like a lot of kids, I remember dreaming about my legacy. i wasn't familiar with the concept as a kid, of course, but as a youngster i knew i was destined for something great. i would change our society for the better. i would develop a vaccine, write the Great American Novel, or invent the flying car. while i can't be certain, i think many kids have similar self predictions. youth is all about potential and when you are a kid, you know it. we are taught at a young age that "anything is possible" and i know it is. but is it probable? and if it is not, do we even want to know? we all leave some sort of legacy, positive or not, and each legacy, regardless of size and structure, melts into the shape of things on a bigger scale. the most difficult task is finding our legacy and embracing it. i found my legacy at Tuesday Morning in
. Bloomington, Minnesota
Tuesday Morning is one of those places that are in a strip mall, have a franchise name, contain a very odd assortment of inventory, and are usually quite sloppy inside. for some reason, this combination of attributes is strategically designed to give the average shopper the impression that the prices in this local discount store are "rock bottom," " a great deal," and "can't be beat." upon closer examination of the price tags (which, btw, always show the "retail" and "our price"), any one who has been to Target or WalMart can see that the prices really aren't any better than anywhere else. location, name, size, contents, and sloth, however, is gripping and i am not the first to sift through the piles of wierd colored washcloths, unsightly glass vases, and very old prepackaged shortbread cookies trying to find the gold that MUST be hidden in this store.
my legacy sat quietly on the shelf where the clearance books were haphazardly piled. not neatly and vertically stacked, as in a library or bookstore, but mish mashed together with no rhyme or reason. it was a book titled "Embellished Crochet" and in the book is one of my published crochet patterns from a few years ago. another person might hear this story and cringe. after all, "discount store," "clearance shelf," and "piled" are not the makings of the Great American Novel. truthfully, it isn't even a pattern i like and i find it a little annoying that they spelled my name wrong (it ends in a 'z'...a 'Z!'). there are all sorts of directions i could go here, you realize. in order to preserve my mental health, however, this is where the embracing steps in.

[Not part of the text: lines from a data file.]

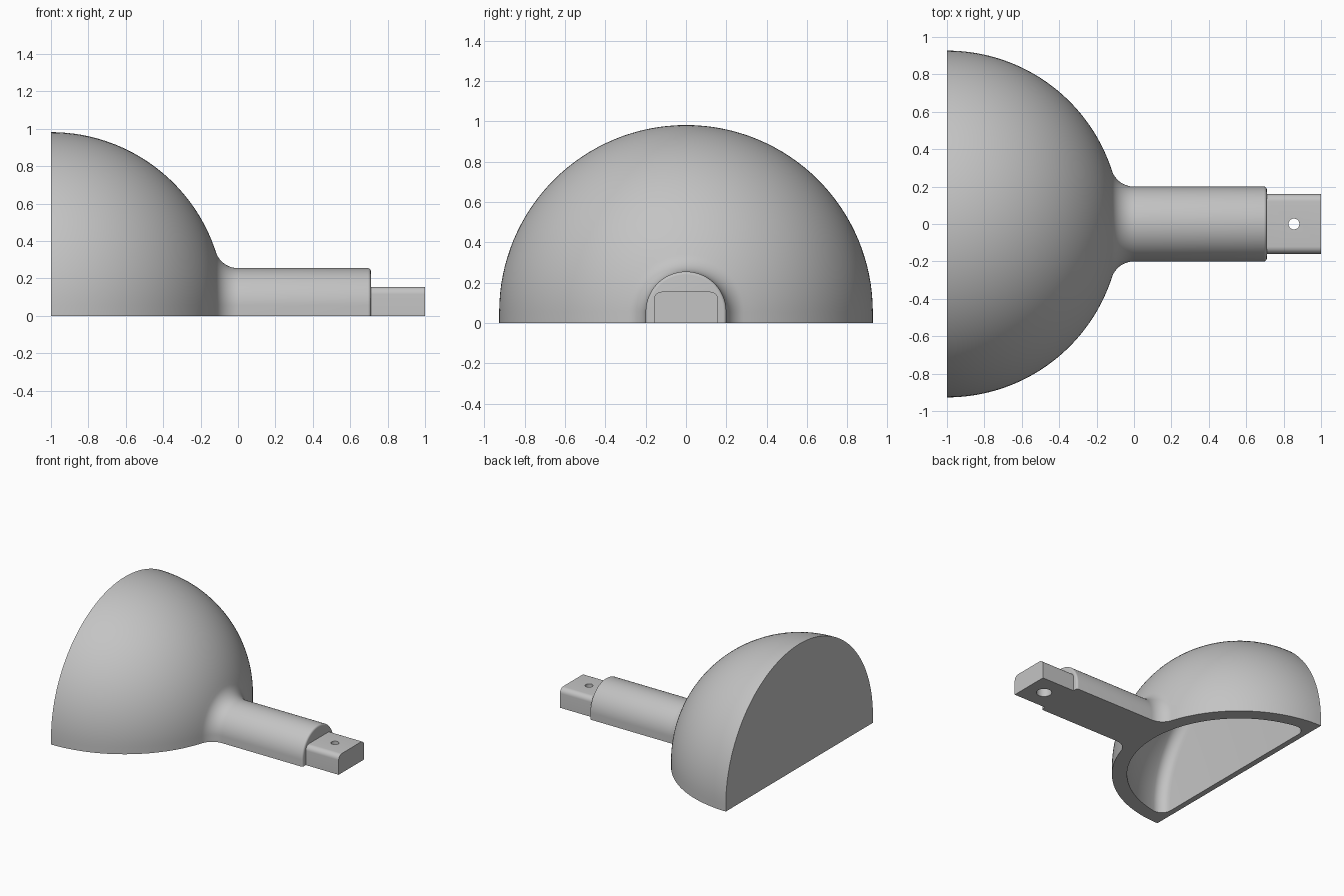
import bpy, bmesh
from math import sin, cos, atan2, hypot, pi, sqrt

cube = bpy.data.objects.get("Cube")
if cube:
    bpy.data.objects.remove(cube, do_unlink=True)

gray = bpy.data.materials.new("plain gray")
gray.use_nodes = True
color = (0.55, 0.55, 0.55, 1)
gray.diffuse_color = color
gray.node_tree.nodes["Principled BSDF"].inputs["Base Color"].default_value = color

AXIS_Z = 0.055      # height of the revolve axis
DOME_R, INNER_R, SHAFT_R = 0.927, 0.817, 0.2
DOME_X, SHAFT_END = -1.0, 0.71


def arc(cx, cr, radius, start, end, steps):
    """Points (x, r) along a circular arc."""
    angles = [start + (end - start) * i / steps for i in range(steps + 1)]
    return [(cx + radius * cos(a), cr + radius * sin(a)) for a in angles]


def arch(r, low=0.0, steps=64):
    """Half-round section with short straight legs down to the base."""
    top = [(y, AXIS_Z + h) for y, h in arc(0, 0, r, 0, pi, steps)]
    return [(r, low)] + top + [(-r, low)]


def loft(name, sections):
    """Skin closed (x, outline) sections and cap both ends."""
    bm = bmesh.new()
    rings = [[bm.verts.new((x, y, z)) for y, z in outline] for x, outline in sections]
    for a, b in zip(rings, rings[1:]):
        for i in range(len(a)):
            j = (i + 1) % len(a)
            bm.faces.new((a[i], a[j], b[j], b[i]))
    bm.faces.new(rings[0])
    bm.faces.new(rings[-1])
    bmesh.ops.recalc_face_normals(bm, faces=bm.faces)
    mesh = bpy.data.meshes.new(name)
    bm.to_mesh(mesh)
    bm.free()
    mesh.materials.append(gray)
    obj = bpy.data.objects.new(name, mesh)
    bpy.context.collection.objects.link(obj)
    return obj


def activate(obj):
    bpy.ops.object.select_all(action='DESELECT')
    obj.select_set(True)
    bpy.context.view_layer.objects.active = obj


def cut(obj, cutter):
    cutter.hide_render = True
    mod = obj.modifiers.new("cut", 'BOOLEAN')
    mod.operation, mod.solver, mod.object = 'DIFFERENCE', 'EXACT', cutter
    activate(obj)
    bpy.ops.object.modifier_apply(modifier=mod.name)
    bpy.data.objects.remove(cutter, do_unlink=True)


def bore(radius, bottom, top):
    bpy.ops.mesh.primitive_cylinder_add(vertices=40, radius=radius, depth=top - bottom,
                                        location=(0.855, 0, (top + bottom) / 2))
    obj = bpy.context.object
    obj.data.materials.append(gray)
    return obj


def smooth(obj):
    activate(obj)
    bpy.ops.object.shade_smooth_by_angle(angle=pi / 6)


# Dome blending through a fillet into the shaft
fillet = 0.1245
center_r = SHAFT_R + fillet
tangent = atan2(center_r, -DOME_X)
profile = arc(DOME_X, 0, DOME_R, pi / 2, tangent, 36)
profile += arc(0, center_r, fillet, pi + tangent, 1.5 * pi, 12)[1:]
profile += arc(SHAFT_END - 0.015, SHAFT_R - 0.015, 0.015, pi / 2, 0, 4)
body = loft("dome_and_shaft", [(x, arch(r)) for x, r in profile])

# Hollow under the dome, with a thin flat wall and rounded corner
wall, corner = 0.045, 0.08
offset = wall + corner
corner_r = sqrt((INNER_R - corner) ** 2 - offset ** 2)
turn = atan2(corner_r, offset)
hollow = arc(DOME_X + offset, corner_r, corner, pi, turn, 10)
hollow += arc(DOME_X, 0, INNER_R, turn, 0.01, 36)[1:]
cut(body, loft("hollow_cutter", [(x, arch(r, -0.1)) for x, r in hollow]))
smooth(body)

# Flat tab with rounded upper edges
half, top, edge = 0.16, 0.155, 0.04
outline = [(half, 0)]
outline += arc(half - edge, top - edge, edge, 0, pi / 2, 8)
outline += arc(edge - half, top - edge, edge, pi / 2, pi, 8)
outline += [(-half, 0)]
tab = loft("end_tab", [(SHAFT_END, outline), (1.0, outline)])

# Stepped pin hole, wider from below
cut(tab, bore(0.029, -0.1, 0.3))
cut(tab, bore(0.056, -0.1, 0.08))
smooth(tab)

when i told him that i had a pattern in that book, the sweet man i was with grabbed it, turned to page with my work, and said, "that's so cool!" it didn't matter that the book was on the clearance shelf at a discount store or that my name was spelled wrong. it made me rethink the concept of legacy, which i have been searching for in recent days. so, yeah. it is all a matter of appreciating the variety of shape and size. occasionally, some one on ravelry.com posts their finished product based on my designs and i can embrace that legacy. no flying car, ok. no vaccine, accepted. not QUITE the Great American Novel, but close! as long as it is in a few closets of strangers and once in a while sees the light of day, it is ok to find my legacy on the clearance shelf at Tuesday Morning.